This church is one of the most interesting achievements of the 1950s due to the new expressive language used by the two architects. Most churches built in that decade have drawn inspiration from this project’s poetics of the essential.
The plan comes from the mixture of three geometric shapes: hexagon, circle and square.
The altar, closed in the hexagon, faces the worshipers, in the Milanese tradition and anticipating the liturgical reform of the Second Vatican Council, that would come a few years later.

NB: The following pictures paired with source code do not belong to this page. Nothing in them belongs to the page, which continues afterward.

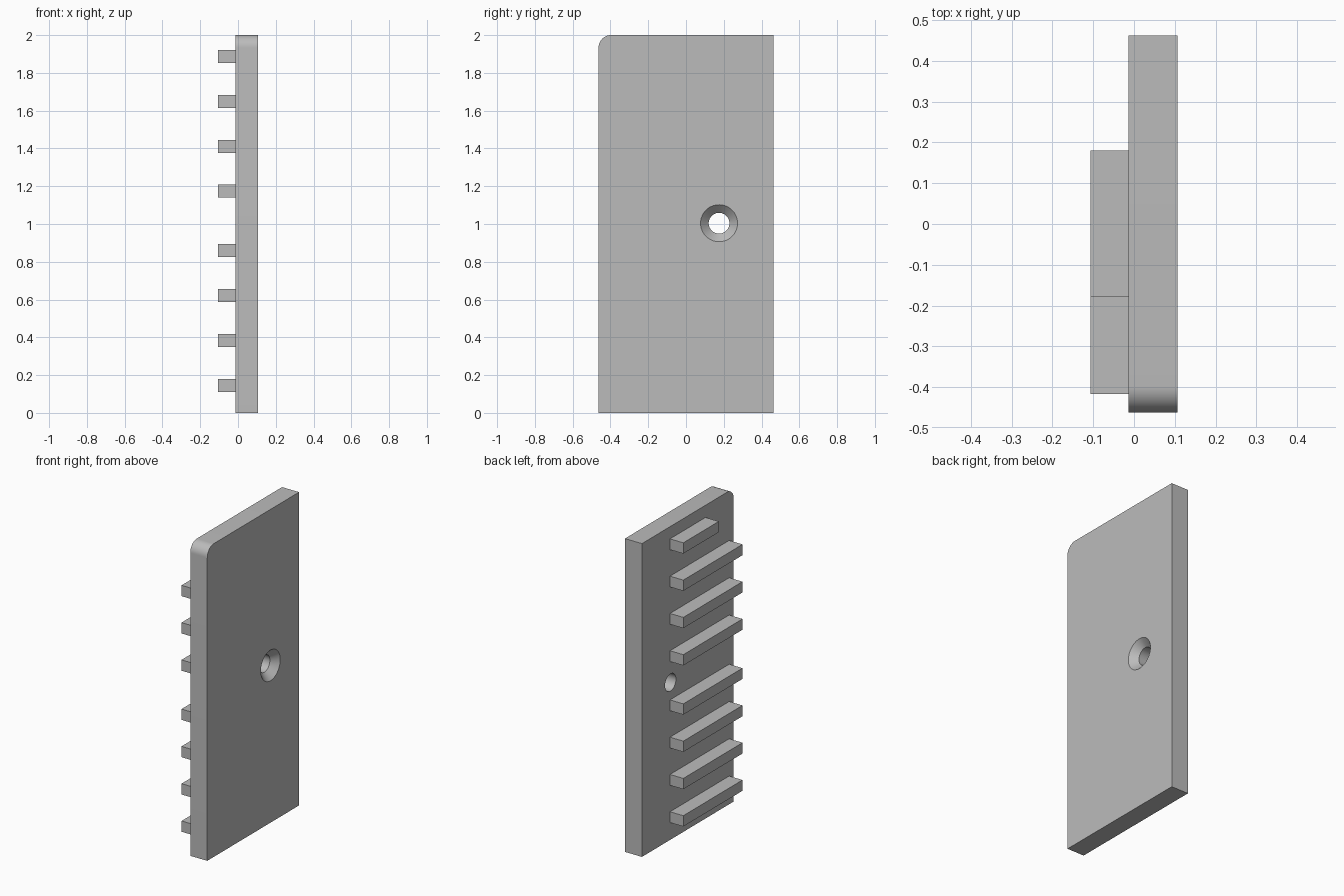
import bpy, bmesh, math
from mathutils import Matrix, Vector

if "Cube" in bpy.data.objects:
    bpy.data.objects.remove(bpy.data.objects["Cube"], do_unlink=True)

grey = bpy.data.materials.new("plain_grey")
grey.use_nodes = True
colour = (0.5, 0.5, 0.5, 1)
grey.diffuse_color = colour
grey.node_tree.nodes["Principled BSDF"].inputs["Base Color"].default_value = colour


def add_object(name, bm):
    bmesh.ops.recalc_face_normals(bm, faces=bm.faces)
    mesh = bpy.data.meshes.new(name)
    bm.to_mesh(mesh)
    bm.free()
    mesh.materials.append(grey)
    obj = bpy.data.objects.new(name, mesh)
    bpy.context.collection.objects.link(obj)
    return obj


def box(low, high):
    bm = bmesh.new()
    low, high = Vector(low), Vector(high)
    place = Matrix.Translation((low + high) / 2) @ Matrix.Diagonal((high - low).to_4d())
    bmesh.ops.create_cube(bm, size=1, matrix=place)
    return bm


BACK, FACE, HALF_DEPTH = -0.013, 0.107, 0.463

# Plate with one rounded upper front corner
bm = box((BACK, -HALF_DEPTH, 0), (FACE, HALF_DEPTH, 2))
corner = [e for e in bm.edges if all(v.co.y < 0 and v.co.z > 1 for v in e.verts)]
bmesh.ops.bevel(bm, geom=corner, offset=0.066, segments=12, profile=0.5, affect='EDGES')
plate = add_object("plate", bm)

# Countersunk screw hole: a turned profile of (x, radius) cut through the plate
bm = bmesh.new()
hole_y, hole_z = 0.175, 1.004
profile = [(-0.2, 0), (-0.2, 0.055), (0.064, 0.055), (FACE, 0.098), (0.2, 0.098), (0.2, 0)]
verts = [bm.verts.new((x, hole_y + r, hole_z)) for x, r in profile]
edges = [bm.edges.new(pair) for pair in zip(verts, verts[1:])]
bmesh.ops.spin(bm, geom=verts + edges, cent=(0, hole_y, hole_z), axis=(1, 0, 0),
               angle=math.tau, steps=48)
bmesh.ops.remove_doubles(bm, verts=bm.verts, dist=0.0005)
cutter = add_object("hole_cutter", bm)
cutter.hide_render = True

cut = plate.modifiers.new("screw_hole", 'BOOLEAN')
cut.operation = 'DIFFERENCE'
cut.solver = 'EXACT'
cut.object = cutter
bpy.ops.object.select_all(action='DESELECT')
bpy.context.view_layer.objects.active = plate
plate.select_set(True)
bpy.ops.object.modifier_apply(modifier=cut.name)
bpy.data.objects.remove(cutter, do_unlink=True)
bpy.ops.object.shade_smooth_by_angle(angle=math.radians(25))

# Two groups of four ribs; the topmost rib is shorter
for group, base in (("lower", 0.111), ("upper", 1.139)):
    for i in range(4):
        z = base + i * 0.238
        front = -0.178 if group == "upper" and i == 3 else -0.417
        add_object(f"{group}_rib_{i + 1}",
                   box((-0.107, front, z), (BACK, 0.18, z + 0.069)))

The inner space is traditionally divided into one nave and two aisles, while a pronaos lies before the entrance. The outside baptistery stands in front of the façade.
Light is the protagonist here, since it defines the spaces; it floods in through openings located behind perforated walls of the women’s galleries and hidden to the sight to avoid any relationship with the outside, thus maintaining worshipers’ concentration and attention. The skylight in the dome, instead, focuses lighting on the presbytery area.
The reinforced concrete structure is based on a four-pillar, 14x10 meter module, which is repeated three times and forms the aisles. A brace beam crosses the nave and supports a huge cross made out of concrete and crystals by Costantino Ruggeri.
How to get there:
Overground lines: 49-64-78
Public opening hours:
7.00 a.m. - 11.30 a.m.; 4.00 p.m. - 5.30 p.m.
Winter weekday masses: 8.00 a.m., 6.00 p.m.; Sundays: 8.30 a.m., 10.00 a.m., 11.30 a.m.
Summer masses: 8.30 a.m., 10.30 a.m., 6.00 p.m.
Vittorio Gregotti, Giovanni Marzari (a cura di), Luigi Figini, Gino Pollini. Opera completa., Electa, Milano 1996